Dr. Niemi noted that the tenure process, which for most professors includes five years of teaching, is quite rigorous, with extensive student and peer faculty reviews taking place regularly before the ultimate decision is made by Academic Affairs. Achieving tenure, per Dr. Niemi, is the pinnacle of many professor’s academic careers, and provides professors with both job security and academic freedom. 

At Western, professors are expected to instruct four classes per semester, at the upper end of the spectrum across academia. This standard emphasizes Western’s preference for instruction over research, and influences the type of faculty hired by the university towards those most interested in teaching. 

Congratulations to the four professors receiving tenure:

  • Dr. Jacqulyn Gabriel, Sociology
  • Professor Anders Johnson, Music
  • Dr. Salif Mahamane, Psychology
  • Dr. George Kamberelis, Education

Three: Western anticipates shortfall in 2022-2023 fiscal year

Western is finalizing its draft budgets for next year, and is projecting a shortfall of about $1.6 million dollars in the school’s Education and General Fund (E&G), which Baca says is the first he can remember seeing during his time at Western. The deficit, if approved, would require spending down Western’s E&G fund reserves, which sit at roughly $8 million presently. 

The draft budget includes a 3 percent salary increase across the board for Western faculty and staff to attempt to track with inflation, and a $600,000 pool for salaries that is intended to redress pay inequities on campus, specifically gaps relating to gender equity. 
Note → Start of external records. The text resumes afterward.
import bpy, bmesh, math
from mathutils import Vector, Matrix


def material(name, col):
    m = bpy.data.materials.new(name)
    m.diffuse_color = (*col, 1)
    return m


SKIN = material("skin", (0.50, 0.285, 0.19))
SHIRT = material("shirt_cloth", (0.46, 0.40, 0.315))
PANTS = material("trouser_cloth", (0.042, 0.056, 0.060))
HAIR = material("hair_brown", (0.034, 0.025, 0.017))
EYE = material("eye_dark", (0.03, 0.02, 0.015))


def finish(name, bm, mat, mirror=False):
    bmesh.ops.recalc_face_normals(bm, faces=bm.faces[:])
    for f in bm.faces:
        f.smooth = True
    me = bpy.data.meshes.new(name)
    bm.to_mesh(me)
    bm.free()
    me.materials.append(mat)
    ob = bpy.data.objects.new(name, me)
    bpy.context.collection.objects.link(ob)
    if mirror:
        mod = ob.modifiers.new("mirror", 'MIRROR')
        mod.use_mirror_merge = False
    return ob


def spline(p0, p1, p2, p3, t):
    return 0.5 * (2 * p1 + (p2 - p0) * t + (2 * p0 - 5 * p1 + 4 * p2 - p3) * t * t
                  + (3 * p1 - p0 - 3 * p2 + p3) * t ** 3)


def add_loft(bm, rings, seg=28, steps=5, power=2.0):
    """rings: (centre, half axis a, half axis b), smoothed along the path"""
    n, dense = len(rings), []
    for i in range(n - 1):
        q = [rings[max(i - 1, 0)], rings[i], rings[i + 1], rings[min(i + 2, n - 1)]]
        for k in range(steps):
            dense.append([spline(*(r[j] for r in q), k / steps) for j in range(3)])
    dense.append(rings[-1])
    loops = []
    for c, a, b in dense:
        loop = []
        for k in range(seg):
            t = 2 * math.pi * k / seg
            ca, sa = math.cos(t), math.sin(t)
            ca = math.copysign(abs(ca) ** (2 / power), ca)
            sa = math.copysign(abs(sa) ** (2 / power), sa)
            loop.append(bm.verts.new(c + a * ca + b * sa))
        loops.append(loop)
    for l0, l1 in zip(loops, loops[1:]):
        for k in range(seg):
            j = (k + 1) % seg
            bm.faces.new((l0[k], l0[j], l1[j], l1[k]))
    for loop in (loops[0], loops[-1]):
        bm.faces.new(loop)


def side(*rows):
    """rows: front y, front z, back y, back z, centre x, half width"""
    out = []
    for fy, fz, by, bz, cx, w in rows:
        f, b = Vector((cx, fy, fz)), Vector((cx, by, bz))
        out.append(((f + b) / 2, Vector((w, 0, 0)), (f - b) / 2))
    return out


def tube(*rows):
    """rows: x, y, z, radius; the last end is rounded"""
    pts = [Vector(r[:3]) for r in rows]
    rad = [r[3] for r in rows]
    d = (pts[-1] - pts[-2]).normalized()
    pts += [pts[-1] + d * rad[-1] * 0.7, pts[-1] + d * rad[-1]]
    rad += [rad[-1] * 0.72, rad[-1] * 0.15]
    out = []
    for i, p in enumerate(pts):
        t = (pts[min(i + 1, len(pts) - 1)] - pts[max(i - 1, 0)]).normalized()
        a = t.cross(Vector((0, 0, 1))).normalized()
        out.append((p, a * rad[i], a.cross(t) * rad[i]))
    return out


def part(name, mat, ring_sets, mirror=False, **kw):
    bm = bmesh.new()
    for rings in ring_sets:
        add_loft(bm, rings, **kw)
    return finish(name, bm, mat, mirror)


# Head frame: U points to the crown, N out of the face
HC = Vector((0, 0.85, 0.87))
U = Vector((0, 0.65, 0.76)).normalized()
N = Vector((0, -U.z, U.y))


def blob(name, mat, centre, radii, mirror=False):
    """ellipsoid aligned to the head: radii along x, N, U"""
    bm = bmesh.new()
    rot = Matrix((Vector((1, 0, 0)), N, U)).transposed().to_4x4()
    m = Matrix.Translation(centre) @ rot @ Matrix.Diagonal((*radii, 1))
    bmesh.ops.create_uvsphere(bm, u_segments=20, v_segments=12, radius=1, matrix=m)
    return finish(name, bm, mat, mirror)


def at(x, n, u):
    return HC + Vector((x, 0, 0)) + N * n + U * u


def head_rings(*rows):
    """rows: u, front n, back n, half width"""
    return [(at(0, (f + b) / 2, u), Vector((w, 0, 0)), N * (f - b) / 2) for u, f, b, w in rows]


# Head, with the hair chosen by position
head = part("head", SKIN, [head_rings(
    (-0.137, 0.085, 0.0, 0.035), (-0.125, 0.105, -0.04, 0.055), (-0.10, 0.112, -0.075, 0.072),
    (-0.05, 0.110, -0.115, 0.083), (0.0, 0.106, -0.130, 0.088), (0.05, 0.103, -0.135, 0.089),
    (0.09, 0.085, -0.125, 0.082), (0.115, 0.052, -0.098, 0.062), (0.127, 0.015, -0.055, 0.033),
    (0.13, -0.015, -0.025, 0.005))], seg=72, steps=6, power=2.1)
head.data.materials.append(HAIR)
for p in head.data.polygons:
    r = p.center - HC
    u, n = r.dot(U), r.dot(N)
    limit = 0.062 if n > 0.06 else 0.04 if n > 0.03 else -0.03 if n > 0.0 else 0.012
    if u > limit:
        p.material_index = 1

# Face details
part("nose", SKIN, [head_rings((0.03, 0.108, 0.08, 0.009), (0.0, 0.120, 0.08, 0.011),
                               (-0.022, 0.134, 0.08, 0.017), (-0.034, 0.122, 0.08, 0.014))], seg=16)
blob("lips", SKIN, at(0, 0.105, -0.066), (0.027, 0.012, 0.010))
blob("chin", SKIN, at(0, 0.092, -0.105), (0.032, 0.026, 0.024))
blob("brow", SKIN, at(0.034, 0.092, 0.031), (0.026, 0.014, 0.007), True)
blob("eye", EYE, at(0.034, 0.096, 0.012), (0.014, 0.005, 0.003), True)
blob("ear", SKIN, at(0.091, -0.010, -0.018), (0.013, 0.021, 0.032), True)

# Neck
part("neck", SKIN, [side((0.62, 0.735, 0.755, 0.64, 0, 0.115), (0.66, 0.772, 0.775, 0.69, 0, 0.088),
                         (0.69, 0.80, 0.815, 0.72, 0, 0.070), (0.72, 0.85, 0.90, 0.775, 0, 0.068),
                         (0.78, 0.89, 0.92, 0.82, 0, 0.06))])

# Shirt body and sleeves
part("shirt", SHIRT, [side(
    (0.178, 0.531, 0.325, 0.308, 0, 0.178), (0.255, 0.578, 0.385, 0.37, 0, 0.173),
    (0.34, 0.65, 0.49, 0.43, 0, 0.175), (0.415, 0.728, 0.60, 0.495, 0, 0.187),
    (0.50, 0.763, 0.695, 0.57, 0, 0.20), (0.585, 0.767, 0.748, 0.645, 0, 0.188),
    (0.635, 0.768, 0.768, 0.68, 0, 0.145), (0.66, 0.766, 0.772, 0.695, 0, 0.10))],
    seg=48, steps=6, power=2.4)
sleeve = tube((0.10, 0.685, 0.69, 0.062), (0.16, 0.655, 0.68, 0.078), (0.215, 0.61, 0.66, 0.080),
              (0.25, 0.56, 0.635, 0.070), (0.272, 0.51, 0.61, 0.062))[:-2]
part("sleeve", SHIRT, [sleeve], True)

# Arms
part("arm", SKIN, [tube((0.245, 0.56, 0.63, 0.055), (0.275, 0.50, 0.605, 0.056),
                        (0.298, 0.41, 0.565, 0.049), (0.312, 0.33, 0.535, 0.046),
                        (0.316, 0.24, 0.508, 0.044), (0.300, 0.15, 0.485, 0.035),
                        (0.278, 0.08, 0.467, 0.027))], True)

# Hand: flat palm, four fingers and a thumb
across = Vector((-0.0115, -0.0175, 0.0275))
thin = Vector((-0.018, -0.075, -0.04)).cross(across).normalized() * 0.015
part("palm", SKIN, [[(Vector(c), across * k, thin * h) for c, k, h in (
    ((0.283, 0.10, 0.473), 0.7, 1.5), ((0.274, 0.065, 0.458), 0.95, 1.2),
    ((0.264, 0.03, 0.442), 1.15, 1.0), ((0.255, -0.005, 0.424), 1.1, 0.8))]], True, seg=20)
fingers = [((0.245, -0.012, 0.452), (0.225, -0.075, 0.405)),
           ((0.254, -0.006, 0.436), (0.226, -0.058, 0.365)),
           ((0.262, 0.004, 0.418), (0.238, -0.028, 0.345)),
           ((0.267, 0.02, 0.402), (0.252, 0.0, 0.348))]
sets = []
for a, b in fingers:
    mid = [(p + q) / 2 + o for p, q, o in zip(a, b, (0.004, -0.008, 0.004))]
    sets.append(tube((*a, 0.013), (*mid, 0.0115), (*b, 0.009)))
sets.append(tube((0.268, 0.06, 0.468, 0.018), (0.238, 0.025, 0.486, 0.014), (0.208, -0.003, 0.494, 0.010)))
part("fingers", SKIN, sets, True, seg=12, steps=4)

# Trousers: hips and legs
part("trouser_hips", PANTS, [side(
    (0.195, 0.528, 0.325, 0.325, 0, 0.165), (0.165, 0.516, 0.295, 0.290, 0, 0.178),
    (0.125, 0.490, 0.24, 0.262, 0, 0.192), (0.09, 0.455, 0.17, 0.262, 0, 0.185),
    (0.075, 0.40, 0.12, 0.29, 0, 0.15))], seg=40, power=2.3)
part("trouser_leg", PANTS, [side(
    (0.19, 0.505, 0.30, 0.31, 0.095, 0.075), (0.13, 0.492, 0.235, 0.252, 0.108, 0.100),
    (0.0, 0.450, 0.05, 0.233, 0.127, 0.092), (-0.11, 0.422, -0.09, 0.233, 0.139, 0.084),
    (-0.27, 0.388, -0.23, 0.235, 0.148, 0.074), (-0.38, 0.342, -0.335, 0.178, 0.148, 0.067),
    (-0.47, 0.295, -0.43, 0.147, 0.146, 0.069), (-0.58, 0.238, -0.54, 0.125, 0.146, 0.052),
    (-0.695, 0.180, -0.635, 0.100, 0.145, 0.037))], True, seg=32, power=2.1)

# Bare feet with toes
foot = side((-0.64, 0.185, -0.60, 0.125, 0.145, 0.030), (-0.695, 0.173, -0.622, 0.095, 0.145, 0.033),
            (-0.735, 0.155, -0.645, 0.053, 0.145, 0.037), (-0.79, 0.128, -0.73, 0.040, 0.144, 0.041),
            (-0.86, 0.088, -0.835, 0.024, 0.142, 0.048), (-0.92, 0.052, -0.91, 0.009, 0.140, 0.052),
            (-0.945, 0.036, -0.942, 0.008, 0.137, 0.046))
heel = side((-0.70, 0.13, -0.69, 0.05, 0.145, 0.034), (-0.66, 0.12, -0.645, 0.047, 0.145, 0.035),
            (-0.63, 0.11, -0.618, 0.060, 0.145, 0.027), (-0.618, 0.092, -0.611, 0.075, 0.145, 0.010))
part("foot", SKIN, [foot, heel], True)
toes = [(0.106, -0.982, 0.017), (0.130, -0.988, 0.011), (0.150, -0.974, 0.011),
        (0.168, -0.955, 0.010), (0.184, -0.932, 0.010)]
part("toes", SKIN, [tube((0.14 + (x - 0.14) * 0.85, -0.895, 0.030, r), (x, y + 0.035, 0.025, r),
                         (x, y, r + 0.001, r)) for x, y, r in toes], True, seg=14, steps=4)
Western has recently undergone an internal effort (also comparing Western’s pay data to that of other higher education institutions) to identify such pay inequalities, and will soon be putting out a request for proposal (RFP) for a consultant to examine and put together recommendations for a comprehensive pay structure across campus, which the university does not have currently. 

Trustee Kristen Blessman pushed Baca on the numbers he brought to the Board, asking him to come back with a balanced budget as an exercise to see what it would require. Trustee Blessman, along with several other members of the Board, noted they are uncomfortable approving a deficit budget without a clear strategic vision to get back to break-even, or achieve a surplus. 

A number of factors are in play with regards to the budget, student enrollment numbers being first and foremost. The runaway inflation environment also plays a role, as do investments and disinvestments associated with the Strategic Resource Allocation study. Baca noted that to balance out Western’s budgets without boosted enrollment, tough choices, including freezing staff and faculty pay in place, and possible cuts to programmatic spending, will likely be required.

The issue was tabled for the time being, and Baca will present updated budget information in mid-to-late April. The  Board of Trustees will discuss and finalize a vote on Western’s 2022-2023 fiscal year budget at their meeting on May 6. 

Four: Personnel changeups coming to campus

Western’s Title IX Coordinator Shelby Schuppe has officially tendered her resignation to the Board of Trustees. Dr. Abel Chavez, Vice President for Student Success and Enrollment (also departing Western in April for the Presidency at Our Lady of the Lake University) says that Western could examine a number of options to fill Schuppe’s role, including the possibility of contracting out Title IX and conduct services to an external firm. Western’s search for a Vice President for Inclusivity role, a new administrative position centered in the realm of diversity, equity, and inclusion (DEI), continues.